Task goal
Produce a verbatim copy of the records, and keep the images out of it.

═════ Records shown

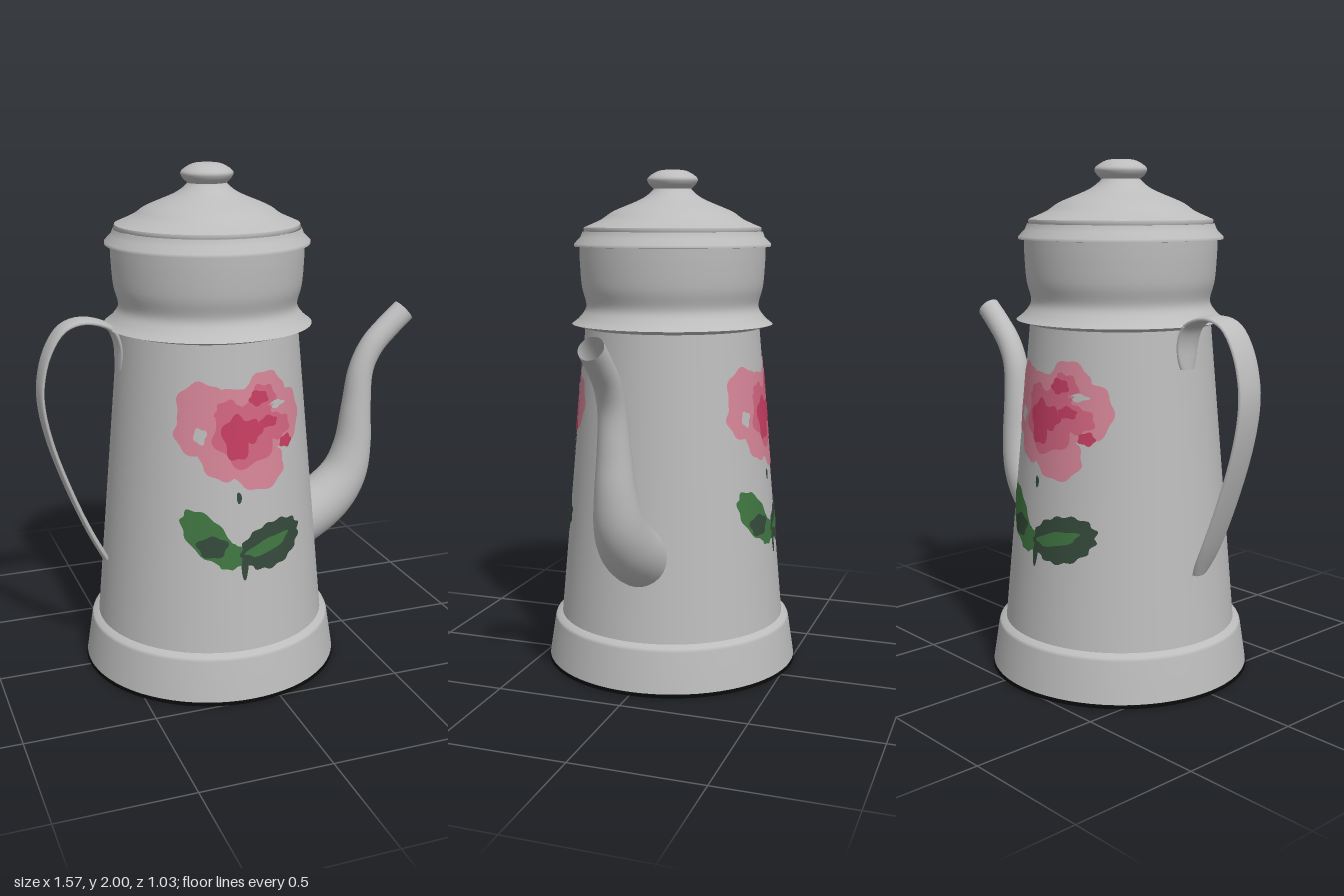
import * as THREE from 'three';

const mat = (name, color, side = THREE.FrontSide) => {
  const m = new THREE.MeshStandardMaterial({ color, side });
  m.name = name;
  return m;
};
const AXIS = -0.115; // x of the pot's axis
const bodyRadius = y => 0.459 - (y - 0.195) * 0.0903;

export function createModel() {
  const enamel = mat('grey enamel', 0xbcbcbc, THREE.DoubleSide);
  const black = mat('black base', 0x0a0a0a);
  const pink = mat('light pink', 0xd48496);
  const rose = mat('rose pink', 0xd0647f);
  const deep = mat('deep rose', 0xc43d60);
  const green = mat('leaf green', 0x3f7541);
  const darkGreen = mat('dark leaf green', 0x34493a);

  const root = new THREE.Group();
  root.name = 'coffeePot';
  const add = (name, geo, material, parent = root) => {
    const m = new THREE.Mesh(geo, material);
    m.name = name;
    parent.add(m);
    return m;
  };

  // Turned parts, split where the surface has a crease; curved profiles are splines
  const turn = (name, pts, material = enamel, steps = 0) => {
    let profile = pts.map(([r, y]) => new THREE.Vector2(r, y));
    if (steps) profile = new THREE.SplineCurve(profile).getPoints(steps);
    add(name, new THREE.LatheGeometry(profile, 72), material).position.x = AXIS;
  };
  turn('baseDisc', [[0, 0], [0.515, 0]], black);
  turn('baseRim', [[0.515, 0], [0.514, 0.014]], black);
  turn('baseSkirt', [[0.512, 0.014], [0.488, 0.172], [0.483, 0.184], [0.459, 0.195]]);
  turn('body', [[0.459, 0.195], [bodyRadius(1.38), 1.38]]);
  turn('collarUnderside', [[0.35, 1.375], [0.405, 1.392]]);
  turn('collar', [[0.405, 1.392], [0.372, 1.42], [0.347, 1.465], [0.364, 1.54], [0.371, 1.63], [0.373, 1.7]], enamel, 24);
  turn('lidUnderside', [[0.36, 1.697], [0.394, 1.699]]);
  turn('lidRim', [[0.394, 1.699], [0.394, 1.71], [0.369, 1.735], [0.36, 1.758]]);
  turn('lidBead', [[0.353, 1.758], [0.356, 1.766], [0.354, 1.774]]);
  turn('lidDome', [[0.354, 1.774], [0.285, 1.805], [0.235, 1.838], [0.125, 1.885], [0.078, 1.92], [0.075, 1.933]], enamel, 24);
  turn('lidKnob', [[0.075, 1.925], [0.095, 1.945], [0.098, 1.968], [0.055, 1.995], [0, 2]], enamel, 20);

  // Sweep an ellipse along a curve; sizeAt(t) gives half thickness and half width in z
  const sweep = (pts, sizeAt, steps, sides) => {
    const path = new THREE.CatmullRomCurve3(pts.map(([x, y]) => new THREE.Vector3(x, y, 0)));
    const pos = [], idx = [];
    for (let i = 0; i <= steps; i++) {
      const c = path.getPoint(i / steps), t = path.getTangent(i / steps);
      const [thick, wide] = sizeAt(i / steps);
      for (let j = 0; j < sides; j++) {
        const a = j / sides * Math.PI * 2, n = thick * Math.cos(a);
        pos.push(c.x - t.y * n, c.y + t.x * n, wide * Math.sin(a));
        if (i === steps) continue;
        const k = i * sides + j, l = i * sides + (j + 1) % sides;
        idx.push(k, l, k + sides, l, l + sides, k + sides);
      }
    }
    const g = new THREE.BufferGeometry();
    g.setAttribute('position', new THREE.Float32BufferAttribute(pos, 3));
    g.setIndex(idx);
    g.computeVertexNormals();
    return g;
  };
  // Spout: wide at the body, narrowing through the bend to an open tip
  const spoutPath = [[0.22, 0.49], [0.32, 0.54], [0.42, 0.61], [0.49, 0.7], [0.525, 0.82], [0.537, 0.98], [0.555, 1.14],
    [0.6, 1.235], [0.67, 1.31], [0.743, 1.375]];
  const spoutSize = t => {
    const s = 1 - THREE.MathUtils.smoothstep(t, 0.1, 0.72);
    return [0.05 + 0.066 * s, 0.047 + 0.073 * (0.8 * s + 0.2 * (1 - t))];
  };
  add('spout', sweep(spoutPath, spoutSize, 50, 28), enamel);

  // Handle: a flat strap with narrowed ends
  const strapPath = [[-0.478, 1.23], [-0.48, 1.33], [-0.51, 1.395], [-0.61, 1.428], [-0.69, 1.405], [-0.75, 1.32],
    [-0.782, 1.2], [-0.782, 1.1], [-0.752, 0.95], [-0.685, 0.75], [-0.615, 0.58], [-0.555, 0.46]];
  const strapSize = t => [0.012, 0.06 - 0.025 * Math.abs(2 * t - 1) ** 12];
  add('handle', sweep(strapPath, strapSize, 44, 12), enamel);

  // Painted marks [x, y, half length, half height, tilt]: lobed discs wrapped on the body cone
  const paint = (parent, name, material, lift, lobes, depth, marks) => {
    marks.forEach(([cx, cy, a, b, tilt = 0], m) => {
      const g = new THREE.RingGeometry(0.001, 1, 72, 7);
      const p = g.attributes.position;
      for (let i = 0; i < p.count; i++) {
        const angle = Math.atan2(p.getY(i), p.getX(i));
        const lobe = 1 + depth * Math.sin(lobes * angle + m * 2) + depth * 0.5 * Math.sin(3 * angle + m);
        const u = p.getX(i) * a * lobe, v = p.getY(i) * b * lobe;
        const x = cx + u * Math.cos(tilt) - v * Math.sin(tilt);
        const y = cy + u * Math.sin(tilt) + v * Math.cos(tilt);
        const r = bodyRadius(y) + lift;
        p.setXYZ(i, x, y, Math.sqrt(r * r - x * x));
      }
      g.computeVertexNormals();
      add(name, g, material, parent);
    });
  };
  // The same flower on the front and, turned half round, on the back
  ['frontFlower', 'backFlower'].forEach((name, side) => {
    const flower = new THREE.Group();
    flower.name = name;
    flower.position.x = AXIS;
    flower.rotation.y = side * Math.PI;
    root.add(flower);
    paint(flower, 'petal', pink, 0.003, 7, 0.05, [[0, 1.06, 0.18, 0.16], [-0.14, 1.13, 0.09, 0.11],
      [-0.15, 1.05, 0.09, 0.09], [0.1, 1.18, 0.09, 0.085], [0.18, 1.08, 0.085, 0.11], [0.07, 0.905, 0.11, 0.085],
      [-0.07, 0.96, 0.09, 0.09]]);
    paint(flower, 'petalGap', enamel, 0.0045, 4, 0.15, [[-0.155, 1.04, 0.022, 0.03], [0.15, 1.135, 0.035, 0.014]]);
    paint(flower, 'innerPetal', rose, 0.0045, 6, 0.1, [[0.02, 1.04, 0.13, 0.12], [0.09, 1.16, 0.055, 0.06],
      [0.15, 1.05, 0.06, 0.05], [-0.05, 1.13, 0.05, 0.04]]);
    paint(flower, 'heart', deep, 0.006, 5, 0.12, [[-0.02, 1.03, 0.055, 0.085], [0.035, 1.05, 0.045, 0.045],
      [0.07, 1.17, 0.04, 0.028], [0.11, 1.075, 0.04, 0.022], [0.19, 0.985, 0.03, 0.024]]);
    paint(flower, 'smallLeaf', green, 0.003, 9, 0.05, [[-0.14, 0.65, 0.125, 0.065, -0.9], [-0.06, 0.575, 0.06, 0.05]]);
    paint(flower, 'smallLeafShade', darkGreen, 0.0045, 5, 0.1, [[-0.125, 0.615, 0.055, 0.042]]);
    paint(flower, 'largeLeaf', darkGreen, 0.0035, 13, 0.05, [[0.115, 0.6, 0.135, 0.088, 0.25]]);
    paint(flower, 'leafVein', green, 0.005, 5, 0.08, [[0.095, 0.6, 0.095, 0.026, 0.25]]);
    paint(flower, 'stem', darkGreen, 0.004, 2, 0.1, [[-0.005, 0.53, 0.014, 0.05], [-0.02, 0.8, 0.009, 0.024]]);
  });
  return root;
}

══════════

Answer space
import * as THREE from 'three';

const mat = (name, color, side = THREE.FrontSide) => {
  const m = new THREE.MeshStandardMaterial({ color, side });
  m.name = name;
  return m;
};
const AXIS = -0.115; // x of the pot's axis
const bodyRadius = y => 0.459 - (y - 0.195) * 0.0903;

export function createModel() {
  const enamel = mat('grey enamel', 0xbcbcbc, THREE.DoubleSide);
  const black = mat('black base', 0x0a0a0a);
  const pink = mat('light pink', 0xd48496);
  const rose = mat('rose pink', 0xd0647f);
  const deep = mat('deep rose', 0xc43d60);
  const green = mat('leaf green', 0x3f7541);
  const darkGreen = mat('dark leaf green', 0x34493a);

  const root = new THREE.Group();
  root.name = 'coffeePot';
  const add = (name, geo, material, parent = root) => {
    const m = new THREE.Mesh(geo, material);
    m.name = name;
    parent.add(m);
    return m;
  };

  // Turned parts, split where the surface has a crease; curved profiles are splines
  const turn = (name, pts, material = enamel, steps = 0) => {
    let profile = pts.map(([r, y]) => new THREE.Vector2(r, y));
    if (steps) profile = new THREE.SplineCurve(profile).getPoints(steps);
    add(name, new THREE.LatheGeometry(profile, 72), material).position.x = AXIS;
  };
  turn('baseDisc', [[0, 0], [0.515, 0]], black);
  turn('baseRim', [[0.515, 0], [0.514, 0.014]], black);
  turn('baseSkirt', [[0.512, 0.014], [0.488, 0.172], [0.483, 0.184], [0.459, 0.195]]);
  turn('body', [[0.459, 0.195], [bodyRadius(1.38), 1.38]]);
  turn('collarUnderside', [[0.35, 1.375], [0.405, 1.392]]);
  turn('collar', [[0.405, 1.392], [0.372, 1.42], [0.347, 1.465], [0.364, 1.54], [0.371, 1.63], [0.373, 1.7]], enamel, 24);
  turn('lidUnderside', [[0.36, 1.697], [0.394, 1.699]]);
  turn('lidRim', [[0.394, 1.699], [0.394, 1.71], [0.369, 1.735], [0.36, 1.758]]);
  turn('lidBead', [[0.353, 1.758], [0.356, 1.766], [0.354, 1.774]]);
  turn('lidDome', [[0.354, 1.774], [0.285, 1.805], [0.235, 1.838], [0.125, 1.885], [0.078, 1.92], [0.075, 1.933]], enamel, 24);
  turn('lidKnob', [[0.075, 1.925], [0.095, 1.945], [0.098, 1.968], [0.055, 1.995], [0, 2]], enamel, 20);

  // Sweep an ellipse along a curve; sizeAt(t) gives half thickness and half width in z
  const sweep = (pts, sizeAt, steps, sides) => {
    const path = new THREE.CatmullRomCurve3(pts.map(([x, y]) => new THREE.Vector3(x, y, 0)));
    const pos = [], idx = [];
    for (let i = 0; i <= steps; i++) {
      const c = path.getPoint(i / steps), t = path.getTangent(i / steps);
      const [thick, wide] = sizeAt(i / steps);
      for (let j = 0; j < sides; j++) {
        const a = j / sides * Math.PI * 2, n = thick * Math.cos(a);
        pos.push(c.x - t.y * n, c.y + t.x * n, wide * Math.sin(a));
        if (i === steps) continue;
        const k = i * sides + j, l = i * sides + (j + 1) % sides;
        idx.push(k, l, k + sides, l, l + sides, k + sides);
      }
    }
    const g = new THREE.BufferGeometry();
    g.setAttribute('position', new THREE.Float32BufferAttribute(pos, 3));
    g.setIndex(idx);
    g.computeVertexNormals();
    return g;
  };
  // Spout: wide at the body, narrowing through the bend to an open tip
  const spoutPath = [[0.22, 0.49], [0.32, 0.54], [0.42, 0.61], [0.49, 0.7], [0.525, 0.82], [0.537, 0.98], [0.555, 1.14],
    [0.6, 1.235], [0.67, 1.31], [0.743, 1.375]];
  const spoutSize = t => {
    const s = 1 - THREE.MathUtils.smoothstep(t, 0.1, 0.72);
    return [0.05 + 0.066 * s, 0.047 + 0.073 * (0.8 * s + 0.2 * (1 - t))];
  };
  add('spout', sweep(spoutPath, spoutSize, 50, 28), enamel);

  // Handle: a flat strap with narrowed ends
  const strapPath = [[-0.478, 1.23], [-0.48, 1.33], [-0.51, 1.395], [-0.61, 1.428], [-0.69, 1.405], [-0.75, 1.32],
    [-0.782, 1.2], [-0.782, 1.1], [-0.752, 0.95], [-0.685, 0.75], [-0.615, 0.58], [-0.555, 0.46]];
  const strapSize = t => [0.012, 0.06 - 0.025 * Math.abs(2 * t - 1) ** 12];
  add('handle', sweep(strapPath, strapSize, 44, 12), enamel);

  // Painted marks [x, y, half length, half height, tilt]: lobed discs wrapped on the body cone
  const paint = (parent, name, material, lift, lobes, depth, marks) => {
    marks.forEach(([cx, cy, a, b, tilt = 0], m) => {
      const g = new THREE.RingGeometry(0.001, 1, 72, 7);
      const p = g.attributes.position;
      for (let i = 0; i < p.count; i++) {
        const angle = Math.atan2(p.getY(i), p.getX(i));
        const lobe = 1 + depth * Math.sin(lobes * angle + m * 2) + depth * 0.5 * Math.sin(3 * angle + m);
        const u = p.getX(i) * a * lobe, v = p.getY(i) * b * lobe;
        const x = cx + u * Math.cos(tilt) - v * Math.sin(tilt);
        const y = cy + u * Math.sin(tilt) + v * Math.cos(tilt);
        const r = bodyRadius(y) + lift;
        p.setXYZ(i, x, y, Math.sqrt(r * r - x * x));
      }
      g.computeVertexNormals();
      add(name, g, material, parent);
    });
  };
  // The same flower on the front and, turned half round, on the back
  ['frontFlower', 'backFlower'].forEach((name, side) => {
    const flower = new THREE.Group();
    flower.name = name;
    flower.position.x = AXIS;
    flower.rotation.y = side * Math.PI;
    root.add(flower);
    paint(flower, 'petal', pink, 0.003, 7, 0.05, [[0, 1.06, 0.18, 0.16], [-0.14, 1.13, 0.09, 0.11],
      [-0.15, 1.05, 0.09, 0.09], [0.1, 1.18, 0.09, 0.085], [0.18, 1.08, 0.085, 0.11], [0.07, 0.905, 0.11, 0.085],
      [-0.07, 0.96, 0.09, 0.09]]);
    paint(flower, 'petalGap', enamel, 0.0045, 4, 0.15, [[-0.155, 1.04, 0.022, 0.03], [0.15, 1.135, 0.035, 0.014]]);
    paint(flower, 'innerPetal', rose, 0.0045, 6, 0.1, [[0.02, 1.04, 0.13, 0.12], [0.09, 1.16, 0.055, 0.06],
      [0.15, 1.05, 0.06, 0.05], [-0.05, 1.13, 0.05, 0.04]]);
    paint(flower, 'heart', deep, 0.006, 5, 0.12, [[-0.02, 1.03, 0.055, 0.085], [0.035, 1.05, 0.045, 0.045],
      [0.07, 1.17, 0.04, 0.028], [0.11, 1.075, 0.04, 0.022], [0.19, 0.985, 0.03, 0.024]]);
    paint(flower, 'smallLeaf', green, 0.003, 9, 0.05, [[-0.14, 0.65, 0.125, 0.065, -0.9], [-0.06, 0.575, 0.06, 0.05]]);
    paint(flower, 'smallLeafShade', darkGreen, 0.0045, 5, 0.1, [[-0.125, 0.615, 0.055, 0.042]]);
    paint(flower, 'largeLeaf', darkGreen, 0.0035, 13, 0.05, [[0.115, 0.6, 0.135, 0.088, 0.25]]);
    paint(flower, 'leafVein', green, 0.005, 5, 0.08, [[0.095, 0.6, 0.095, 0.026, 0.25]]);
    paint(flower, 'stem', darkGreen, 0.004, 2, 0.1, [[-0.005, 0.53, 0.014, 0.05], [-0.02, 0.8, 0.009, 0.024]]);
  });
  return root;
}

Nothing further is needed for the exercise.